**Work task**
Everything in the records below is to be reproduced exactly, apart from the images.

──────── Records for the exercise

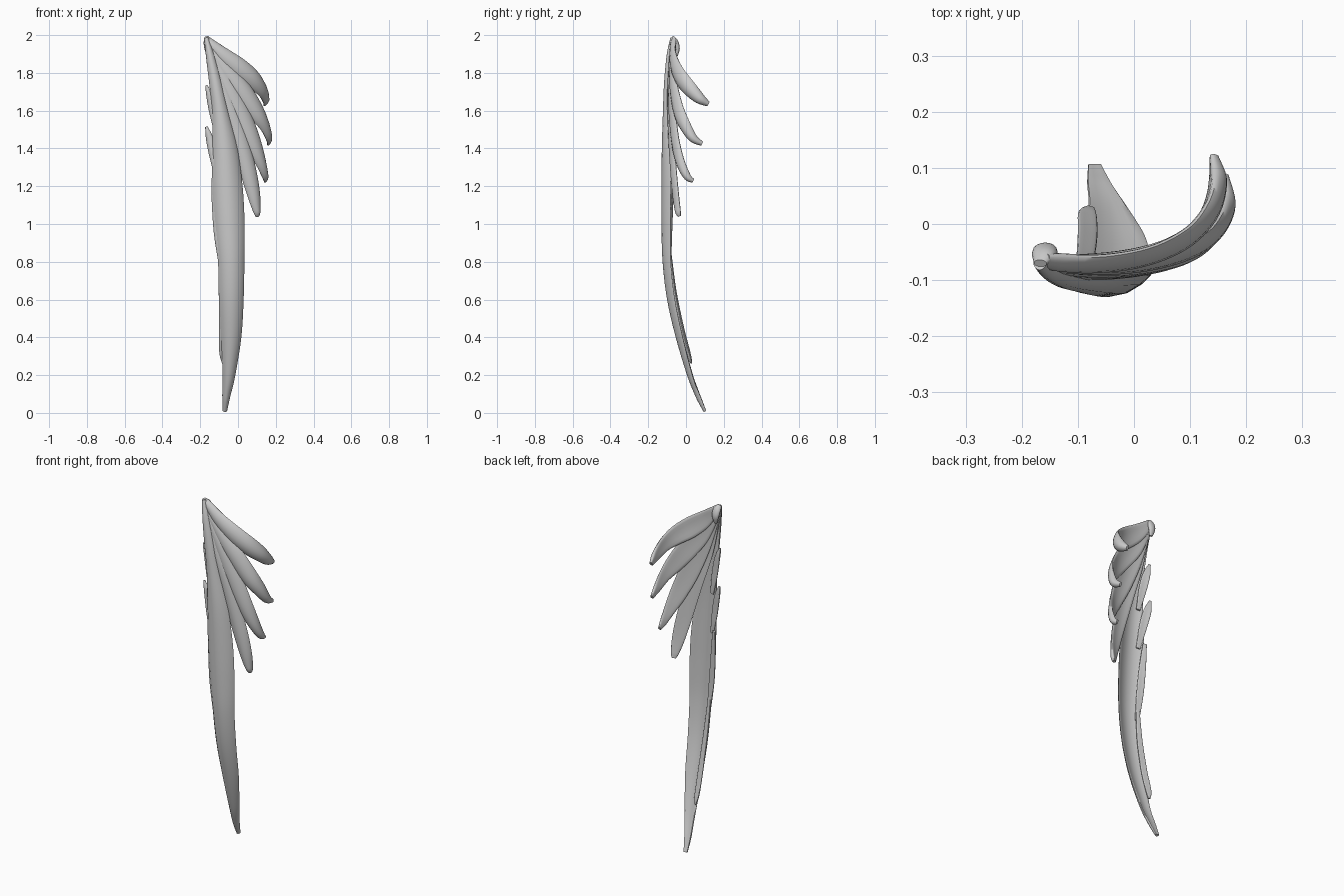
import bpy, bmesh, math
from mathutils import Vector

grey = bpy.data.materials.new("feather grey")
grey.diffuse_color = (0.6, 0.6, 0.6, 1)

SIDES = 16
STEPS = 6


def spline(points):
    """Smooth path through rows of (x, y, z, half width, facing angle)."""
    rows = [points[0]] + list(points) + [points[-1]]
    out = []
    for i in range(1, len(rows) - 2):
        p0, p1, p2, p3 = rows[i - 1:i + 3]
        for s in range(STEPS):
            t = s / STEPS
            out.append([0.5 * (2 * b + (c - a) * t + (2 * a - 5 * b + 4 * c - d) * t * t
                               + (3 * b - a - 3 * c + d) * t ** 3)
                        for a, b, c, d in zip(p0, p1, p2, p3)])
    out.append(list(points[-1]))
    return out


def feather(name, points, thick=0.012, bow=0.4):
    """Loft a crescent section along a path; its edges curl backwards."""
    path = spline(points)
    bm = bmesh.new()
    rings = []
    for i, (x, y, z, w, a) in enumerate(path):
        before, after = path[max(i - 1, 0)], path[min(i + 1, len(path) - 1)]
        tangent = (Vector(after[:3]) - Vector(before[:3])).normalized()
        a = math.radians(a)
        normal = Vector((math.sin(a), -math.cos(a), 0))
        normal = (normal - tangent * normal.dot(tangent)).normalized()
        side = tangent.cross(normal)
        th = min(thick, w * 0.6)
        ring = []
        for k in range(SIDES):
            t = 2 * math.pi * k / SIDES
            u, v = math.cos(t), math.sin(t)
            ring.append(bm.verts.new(Vector((x, y, z)) + side * w * u
                                     + normal * (th * v - bow * w * u * u)))
        rings.append(ring)
    for r, q in zip(rings, rings[1:]):
        for k in range(SIDES):
            n = (k + 1) % SIDES
            bm.faces.new((r[k], r[n], q[n], q[k]))
    bm.faces.new(rings[0])
    bm.faces.new(rings[-1])
    bmesh.ops.recalc_face_normals(bm, faces=bm.faces)
    mesh = bpy.data.meshes.new(name)
    bm.to_mesh(mesh)
    bm.free()
    mesh.materials.append(grey)
    obj = bpy.data.objects.new(name, mesh)
    bpy.context.collection.objects.link(obj)
    bpy.ops.object.select_all(action='DESELECT')
    obj.select_set(True)
    bpy.context.view_layer.objects.active = obj
    bpy.ops.object.shade_smooth_by_angle(angle=math.radians(50))


# Long main feather, sweeping back at its lower tip
feather("main_feather", [
    (-0.168, -0.075, 1.985, 0.012, 0), (-0.145, -0.092, 1.88, 0.024, 0),
    (-0.12, -0.104, 1.75, 0.033, 0), (-0.095, -0.110, 1.6, 0.042, 0),
    (-0.070, -0.116, 1.4, 0.066, 0), (-0.056, -0.118, 1.2, 0.080, 0),
    (-0.045, -0.118, 1.0, 0.080, 0), (-0.036, -0.112, 0.8, 0.070, 0),
    (-0.034, -0.088, 0.6, 0.064, 0), (-0.036, -0.042, 0.4, 0.054, 0),
    (-0.048, 0.018, 0.2, 0.034, 0), (-0.062, 0.062, 0.09, 0.022, 0),
    (-0.070, 0.100, 0.008, 0.012, 0)], bow=0.45)

# Fan of four side feathers, curling back at the tips
feather("top_side_feather", [
    (-0.165, -0.065, 1.975, 0.02, 0), (-0.08, -0.072, 1.89, 0.045, 0),
    (0.01, -0.062, 1.82, 0.056, 10), (0.085, -0.032, 1.765, 0.052, 30),
    (0.133, 0.015, 1.715, 0.042, 58), (0.150, 0.070, 1.665, 0.030, 75),
    (0.143, 0.118, 1.635, 0.014, 85)], thick=0.016, bow=0.3)
feather("upper_side_feather", [
    (-0.155, -0.070, 1.94, 0.02, 0), (-0.06, -0.076, 1.80, 0.05, 0),
    (0.03, -0.068, 1.69, 0.056, 10), (0.105, -0.045, 1.59, 0.048, 28),
    (0.148, -0.010, 1.52, 0.036, 50), (0.167, 0.035, 1.455, 0.024, 70),
    (0.162, 0.085, 1.425, 0.012, 80)], thick=0.015, bow=0.3)
feather("middle_side_feather", [
    (-0.150, -0.075, 1.92, 0.02, 0), (-0.06, -0.082, 1.73, 0.05, 0),
    (0.02, -0.076, 1.56, 0.056, 5), (0.085, -0.060, 1.42, 0.046, 15),
    (0.128, -0.033, 1.32, 0.032, 35), (0.148, 0.005, 1.25, 0.021, 60),
    (0.145, 0.038, 1.228, 0.011, 70)], thick=0.014, bow=0.3)
feather("lower_side_feather", [
    (-0.145, -0.080, 1.90, 0.02, 0), (-0.08, -0.088, 1.70, 0.042, 0),
    (-0.01, -0.084, 1.50, 0.048, 0), (0.050, -0.073, 1.30, 0.045, 8),
    (0.085, -0.060, 1.16, 0.036, 15), (0.102, -0.046, 1.07, 0.022, 25),
    (0.104, -0.036, 1.04, 0.011, 30)], bow=0.3)

# Ragged barbs along the outer edge of the main feather
BARBS = [
    [(-0.168, -0.075, 1.735, 0.006, -20), (-0.150, -0.080, 1.67, 0.020, -20),
     (-0.130, -0.088, 1.58, 0.022, -15), (-0.105, -0.094, 1.45, 0.012, -10)],
    [(-0.168, -0.070, 1.515, 0.007, -20), (-0.152, -0.076, 1.45, 0.021, -20),
     (-0.132, -0.086, 1.36, 0.022, -15), (-0.105, -0.095, 1.22, 0.012, -10)],
    [(-0.132, -0.072, 1.245, 0.011, -20), (-0.124, -0.080, 1.12, 0.018, -20),
     (-0.110, -0.086, 0.95, 0.020, -15), (-0.090, -0.086, 0.78, 0.012, -10)],
    [(-0.095, -0.085, 0.85, 0.010, -15), (-0.088, -0.062, 0.65, 0.016, -15),
     (-0.084, -0.022, 0.45, 0.018, -15), (-0.084, 0.012, 0.32, 0.017, -15),
     (-0.078, 0.028, 0.262, 0.007, -15)],
]
for i, rows in enumerate(BARBS):
    feather(f"edge_barb_{i + 1}", rows, thick=0.008, bow=0.3)

# Blunt root where the feathers meet
feather("root_stub", [
    (-0.167, -0.070, 1.99, 0.012, 0), (-0.160, -0.055, 1.965, 0.022, 0),
    (-0.158, -0.045, 1.93, 0.020, 0), (-0.155, -0.050, 1.89, 0.010, 0)],
    thick=0.02, bow=0.0)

────────────────

**Exercise result**
import bpy, bmesh, math
from mathutils import Vector

grey = bpy.data.materials.new("feather grey")
grey.diffuse_color = (0.6, 0.6, 0.6, 1)

SIDES = 16
STEPS = 6


def spline(points):
    """Smooth path through rows of (x, y, z, half width, facing angle)."""
    rows = [points[0]] + list(points) + [points[-1]]
    out = []
    for i in range(1, len(rows) - 2):
        p0, p1, p2, p3 = rows[i - 1:i + 3]
        for s in range(STEPS):
            t = s / STEPS
            out.append([0.5 * (2 * b + (c - a) * t + (2 * a - 5 * b + 4 * c - d) * t * t
                               + (3 * b - a - 3 * c + d) * t ** 3)
                        for a, b, c, d in zip(p0, p1, p2, p3)])
    out.append(list(points[-1]))
    return out


def feather(name, points, thick=0.012, bow=0.4):
    """Loft a crescent section along a path; its edges curl backwards."""
    path = spline(points)
    bm = bmesh.new()
    rings = []
    for i, (x, y, z, w, a) in enumerate(path):
        before, after = path[max(i - 1, 0)], path[min(i + 1, len(path) - 1)]
        tangent = (Vector(after[:3]) - Vector(before[:3])).normalized()
        a = math.radians(a)
        normal = Vector((math.sin(a), -math.cos(a), 0))
        normal = (normal - tangent * normal.dot(tangent)).normalized()
        side = tangent.cross(normal)
        th = min(thick, w * 0.6)
        ring = []
        for k in range(SIDES):
            t = 2 * math.pi * k / SIDES
            u, v = math.cos(t), math.sin(t)
            ring.append(bm.verts.new(Vector((x, y, z)) + side * w * u
                                     + normal * (th * v - bow * w * u * u)))
        rings.append(ring)
    for r, q in zip(rings, rings[1:]):
        for k in range(SIDES):
            n = (k + 1) % SIDES
            bm.faces.new((r[k], r[n], q[n], q[k]))
    bm.faces.new(rings[0])
    bm.faces.new(rings[-1])
    bmesh.ops.recalc_face_normals(bm, faces=bm.faces)
    mesh = bpy.data.meshes.new(name)
    bm.to_mesh(mesh)
    bm.free()
    mesh.materials.append(grey)
    obj = bpy.data.objects.new(name, mesh)
    bpy.context.collection.objects.link(obj)
    bpy.ops.object.select_all(action='DESELECT')
    obj.select_set(True)
    bpy.context.view_layer.objects.active = obj
    bpy.ops.object.shade_smooth_by_angle(angle=math.radians(50))


# Long main feather, sweeping back at its lower tip
feather("main_feather", [
    (-0.168, -0.075, 1.985, 0.012, 0), (-0.145, -0.092, 1.88, 0.024, 0),
    (-0.12, -0.104, 1.75, 0.033, 0), (-0.095, -0.110, 1.6, 0.042, 0),
    (-0.070, -0.116, 1.4, 0.066, 0), (-0.056, -0.118, 1.2, 0.080, 0),
    (-0.045, -0.118, 1.0, 0.080, 0), (-0.036, -0.112, 0.8, 0.070, 0),
    (-0.034, -0.088, 0.6, 0.064, 0), (-0.036, -0.042, 0.4, 0.054, 0),
    (-0.048, 0.018, 0.2, 0.034, 0), (-0.062, 0.062, 0.09, 0.022, 0),
    (-0.070, 0.100, 0.008, 0.012, 0)], bow=0.45)

# Fan of four side feathers, curling back at the tips
feather("top_side_feather", [
    (-0.165, -0.065, 1.975, 0.02, 0), (-0.08, -0.072, 1.89, 0.045, 0),
    (0.01, -0.062, 1.82, 0.056, 10), (0.085, -0.032, 1.765, 0.052, 30),
    (0.133, 0.015, 1.715, 0.042, 58), (0.150, 0.070, 1.665, 0.030, 75),
    (0.143, 0.118, 1.635, 0.014, 85)], thick=0.016, bow=0.3)
feather("upper_side_feather", [
    (-0.155, -0.070, 1.94, 0.02, 0), (-0.06, -0.076, 1.80, 0.05, 0),
    (0.03, -0.068, 1.69, 0.056, 10), (0.105, -0.045, 1.59, 0.048, 28),
    (0.148, -0.010, 1.52, 0.036, 50), (0.167, 0.035, 1.455, 0.024, 70),
    (0.162, 0.085, 1.425, 0.012, 80)], thick=0.015, bow=0.3)
feather("middle_side_feather", [
    (-0.150, -0.075, 1.92, 0.02, 0), (-0.06, -0.082, 1.73, 0.05, 0),
    (0.02, -0.076, 1.56, 0.056, 5), (0.085, -0.060, 1.42, 0.046, 15),
    (0.128, -0.033, 1.32, 0.032, 35), (0.148, 0.005, 1.25, 0.021, 60),
    (0.145, 0.038, 1.228, 0.011, 70)], thick=0.014, bow=0.3)
feather("lower_side_feather", [
    (-0.145, -0.080, 1.90, 0.02, 0), (-0.08, -0.088, 1.70, 0.042, 0),
    (-0.01, -0.084, 1.50, 0.048, 0), (0.050, -0.073, 1.30, 0.045, 8),
    (0.085, -0.060, 1.16, 0.036, 15), (0.102, -0.046, 1.07, 0.022, 25),
    (0.104, -0.036, 1.04, 0.011, 30)], bow=0.3)

# Ragged barbs along the outer edge of the main feather
BARBS = [
    [(-0.168, -0.075, 1.735, 0.006, -20), (-0.150, -0.080, 1.67, 0.020, -20),
     (-0.130, -0.088, 1.58, 0.022, -15), (-0.105, -0.094, 1.45, 0.012, -10)],
    [(-0.168, -0.070, 1.515, 0.007, -20), (-0.152, -0.076, 1.45, 0.021, -20),
     (-0.132, -0.086, 1.36, 0.022, -15), (-0.105, -0.095, 1.22, 0.012, -10)],
    [(-0.132, -0.072, 1.245, 0.011, -20), (-0.124, -0.080, 1.12, 0.018, -20),
     (-0.110, -0.086, 0.95, 0.020, -15), (-0.090, -0.086, 0.78, 0.012, -10)],
    [(-0.095, -0.085, 0.85, 0.010, -15), (-0.088, -0.062, 0.65, 0.016, -15),
     (-0.084, -0.022, 0.45, 0.018, -15), (-0.084, 0.012, 0.32, 0.017, -15),
     (-0.078, 0.028, 0.262, 0.007, -15)],
]
for i, rows in enumerate(BARBS):
    feather(f"edge_barb_{i + 1}", rows, thick=0.008, bow=0.3)

# Blunt root where the feathers meet
feather("root_stub", [
    (-0.167, -0.070, 1.99, 0.012, 0), (-0.160, -0.055, 1.965, 0.022, 0),
    (-0.158, -0.045, 1.93, 0.020, 0), (-0.155, -0.050, 1.89, 0.010, 0)],
    thick=0.02, bow=0.0)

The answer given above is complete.